Clarify Your Goals and Expectations

Explain your goals to your career consultant, and make your expectations clear right from the start. Your career consultant will also explain what is expected of you, for example, what you are to do between sessions.

Be sure you understand the payment schedule and amounts. Will you pay by session, or will you be billed at the end of each month, for example? Most career consultants expect you to pay something before the sessions commence as a sign of your commitment, and many will ask you to sign a contract. Only sign the contract if you are completely comfortable with all elements of it, though, and be sure to question any items that you do not understand or like.

Think About How Your Professional Engagement Will End

Because you set a list of clear and specific goals when you started working with your career consultant, it should be pretty clear when your work has been completed. If, however, new goals arise as you work through that “To Do” list, you may want to sign up for a new contract. Or you may decide that you want to meet maybe twice a year or on an “as needed” basis.

Because the relationship with a professional career consultant can be very personal and rewarding, it’s always nice to end with a little celebration or with a small gift to mark your appreciation.


Not Setting Specific Goals

Some people go into this relationship because they have been laid off or dismissed and the company pays for a career consultant as part of the severance package. The result can be that you meet with your consultant regularly but without any direction, and nothing gets done.

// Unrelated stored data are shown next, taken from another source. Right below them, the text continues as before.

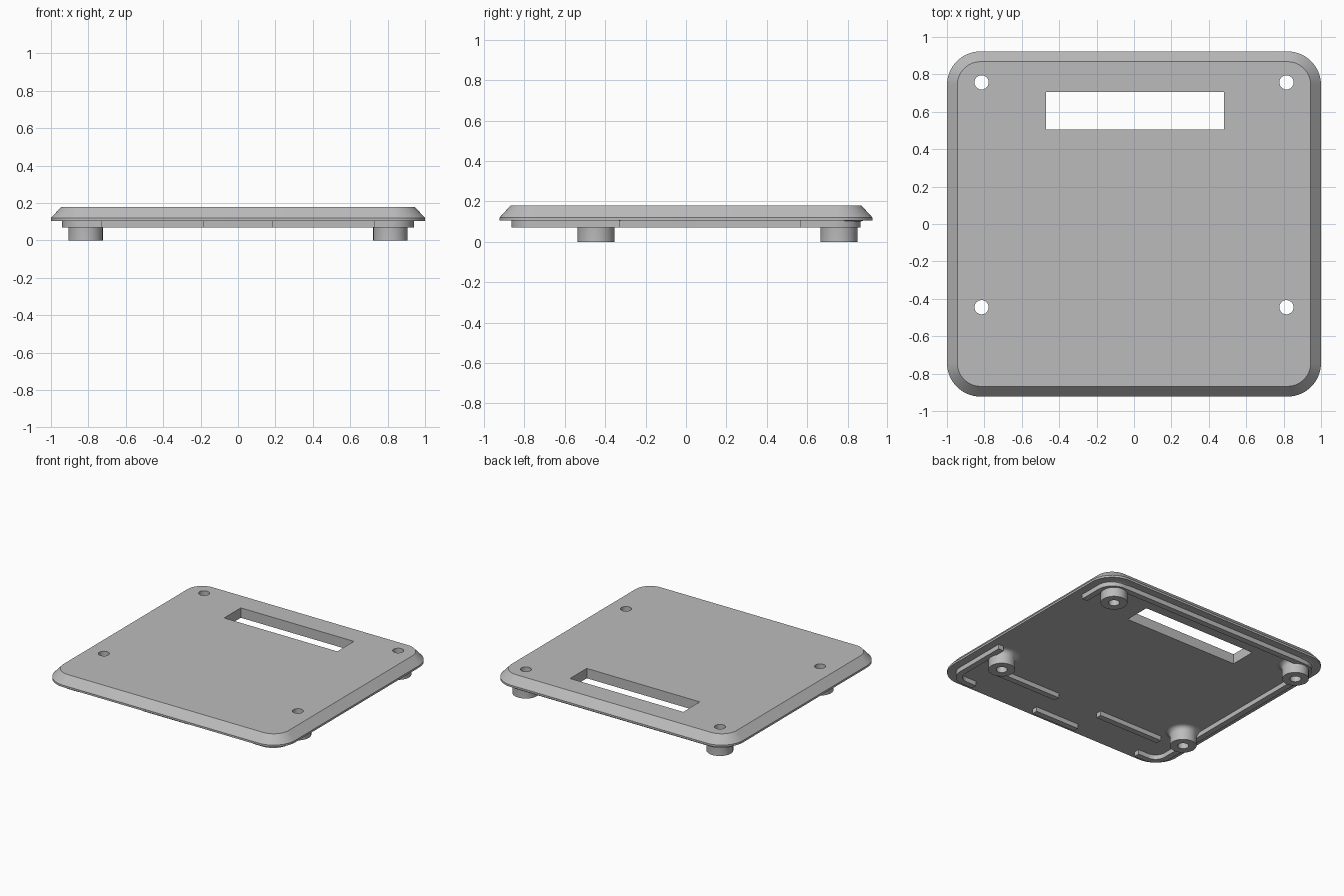
import bpy
import bmesh
from math import cos, sin, pi, radians
from mathutils import Matrix

cube = bpy.data.objects.get("Cube")
if cube:
    bpy.data.objects.remove(cube, do_unlink=True)

grey = bpy.data.materials.new("Grey plastic")
grey.use_nodes = True
colour = (0.5, 0.5, 0.5, 1)
grey.diffuse_color = colour
grey.node_tree.nodes["Principled BSDF"].inputs["Base Color"].default_value = colour

UNDER, LIP, TOP = 0.105, 0.07, 0.18
LEG_SPOTS = [(x, y) for x in (-0.815, 0.815) for y in (-0.445, 0.757)]
HOLE = 0.038


def finish(name, bm):
    bmesh.ops.recalc_face_normals(bm, faces=bm.faces)
    mesh = bpy.data.meshes.new(name)
    bm.to_mesh(mesh)
    bm.free()
    mesh.materials.append(grey)
    obj = bpy.data.objects.new(name, mesh)
    bpy.context.collection.objects.link(obj)
    return obj


def add_box(bm, x0, x1, y0, y1, z0, z1):
    place = Matrix.Translation(((x0 + x1) / 2, (y0 + y1) / 2, (z0 + z1) / 2))
    size = Matrix.Diagonal((x1 - x0, y1 - y0, z1 - z0, 1))
    bmesh.ops.create_cube(bm, size=1, matrix=place @ size)


def rounded_loop(bm, hx, hy, r, z, steps=14):
    """Ring of vertices along a rectangle with round corners."""
    verts = []
    for i, (sx, sy) in enumerate([(1, 1), (-1, 1), (-1, -1), (1, -1)]):
        for k in range(steps + 1):
            a = (i + k / steps) * pi / 2
            verts.append(bm.verts.new((sx * (hx - r) + r * cos(a),
                                       sy * (hy - r) + r * sin(a), z)))
    return verts


def bridge(bm, a, b):
    for i in range(len(a)):
        j = (i + 1) % len(a)
        bm.faces.new((a[i], a[j], b[j], b[i]))


def activate(obj):
    bpy.ops.object.select_all(action='DESELECT')
    obj.select_set(True)
    bpy.context.view_layer.objects.active = obj


def cut(obj, cutter):
    cutter.hide_render = True
    mod = obj.modifiers.new("Cut", 'BOOLEAN')
    mod.operation, mod.solver, mod.object = 'DIFFERENCE', 'EXACT', cutter
    activate(obj)
    bpy.ops.object.modifier_apply(modifier=mod.name)
    bpy.data.objects.remove(cutter, do_unlink=True)


# Cover plate with a bevelled upper edge
bm = bmesh.new()
loops = [rounded_loop(bm, 1 - d, 0.923 - d, 0.18 - d, z)
         for d, z in ((0, UNDER), (0, 0.12), (0.055, TOP))]
for lower, upper in zip(loops, loops[1:]):
    bridge(bm, lower, upper)
bm.faces.new(loops[0])
bm.faces.new(loops[-1])
plate = finish("cover_plate", bm)

# Display window and screw holes
bm = bmesh.new()
add_box(bm, -0.47, 0.48, 0.505, 0.705, 0, 0.3)
for x, y in LEG_SPOTS:
    bmesh.ops.create_cone(bm, cap_ends=True, segments=32, radius1=HOLE, radius2=HOLE,
                          depth=0.4, matrix=Matrix.Translation((x, y, 0.15)))
cut(plate, finish("window_and_hole_cutter", bm))

# Locating lip under the plate, with gaps
bm = bmesh.new()
rings = [rounded_loop(bm, 0.94 - d, 0.865 - d, 0.125 - d, z)
         for d, z in ((0, LIP), (0, UNDER), (0.045, UNDER), (0.045, LIP))]
for i in range(4):
    bridge(bm, rings[i], rings[(i + 1) % 4])
lip = finish("locating_lip", bm)
bm = bmesh.new()
add_box(bm, 0.85, 1, -0.33, 0.565, 0, 0.2)
for x0, x1 in ((-0.73, -0.187), (0.187, 0.73)):
    add_box(bm, x0, x1, -1, -0.79, 0, 0.2)
cut(lip, finish("lip_gap_cutter", bm))

# Inner ribs set back from the lip gaps
ribs = []
for side, x0, x1 in (("right", -0.73, -0.187), ("left", 0.187, 0.73)):
    bm = bmesh.new()
    add_box(bm, x0, x1, -0.625, -0.58, LIP, UNDER)
    ribs.append(finish("inner_rib_" + side, bm))

# Hollow screw posts with a flared root
R, F = 0.092, 0.035
profile = [(HOLE, UNDER), (HOLE, 0), (R, 0)]
for k in range(7):
    a = k / 6 * pi / 2
    profile.append((R + F * (1 - cos(a)), UNDER - F + F * sin(a)))
posts = []
for n, (x, y) in enumerate(LEG_SPOTS):
    bm = bmesh.new()
    rings = [[bm.verts.new((x + r * cos(2 * pi * s / 32), y + r * sin(2 * pi * s / 32), z))
              for s in range(32)] for r, z in profile]
    for i in range(len(rings)):
        bridge(bm, rings[i], rings[(i + 1) % len(rings)])
    posts.append(finish("screw_post_%d" % (n + 1), bm))

for obj in [plate, lip] + ribs + posts:
    activate(obj)
    bpy.ops.object.shade_smooth_by_angle(angle=radians(30))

A good career consultant should guide you into setting goals right at the beginning. If you find yourself meeting for over a month without seeing any progress, it’s probably time to move on and find someone else who can help you more effectively.

Can't Let Go

If the relationship has been really successful, you will have developed a powerful bond with your career consultant, and it may be difficult to terminate the relationship when your goal is met. But it is important to recognize when it is time to move on and to begin to apply what you have learned.

Having a celebration dinner is a nice way to symbolize the ending of your working together, and you can always schedule career “tune-ups” if you need them.

Not Committed to Making Progress

You meet weekly with your consultant and you agree to take certain actions such as working on your résumé or making five phone calls. But the following week when you meet again you have not done the things that you promised you would do. If this happens regularly, you must take a serious look at your goal. You may have set a goal that is not realistic or is not really what you want to do. If you feel this is the case, when you next meet your consultant, ask him or her to advise you on how best to re-evaluate what you are doing and how appropriate your efforts are.

Working with a career consultant can help you go a long way in your personal and career development. But whilst the benefits of this partnership are significant, you need to do your homework on choosing the most suitable consultant for you and you must also be committed to invest time and effort into the partnership

I hope the above will prove useful to those of you considering a career consultant.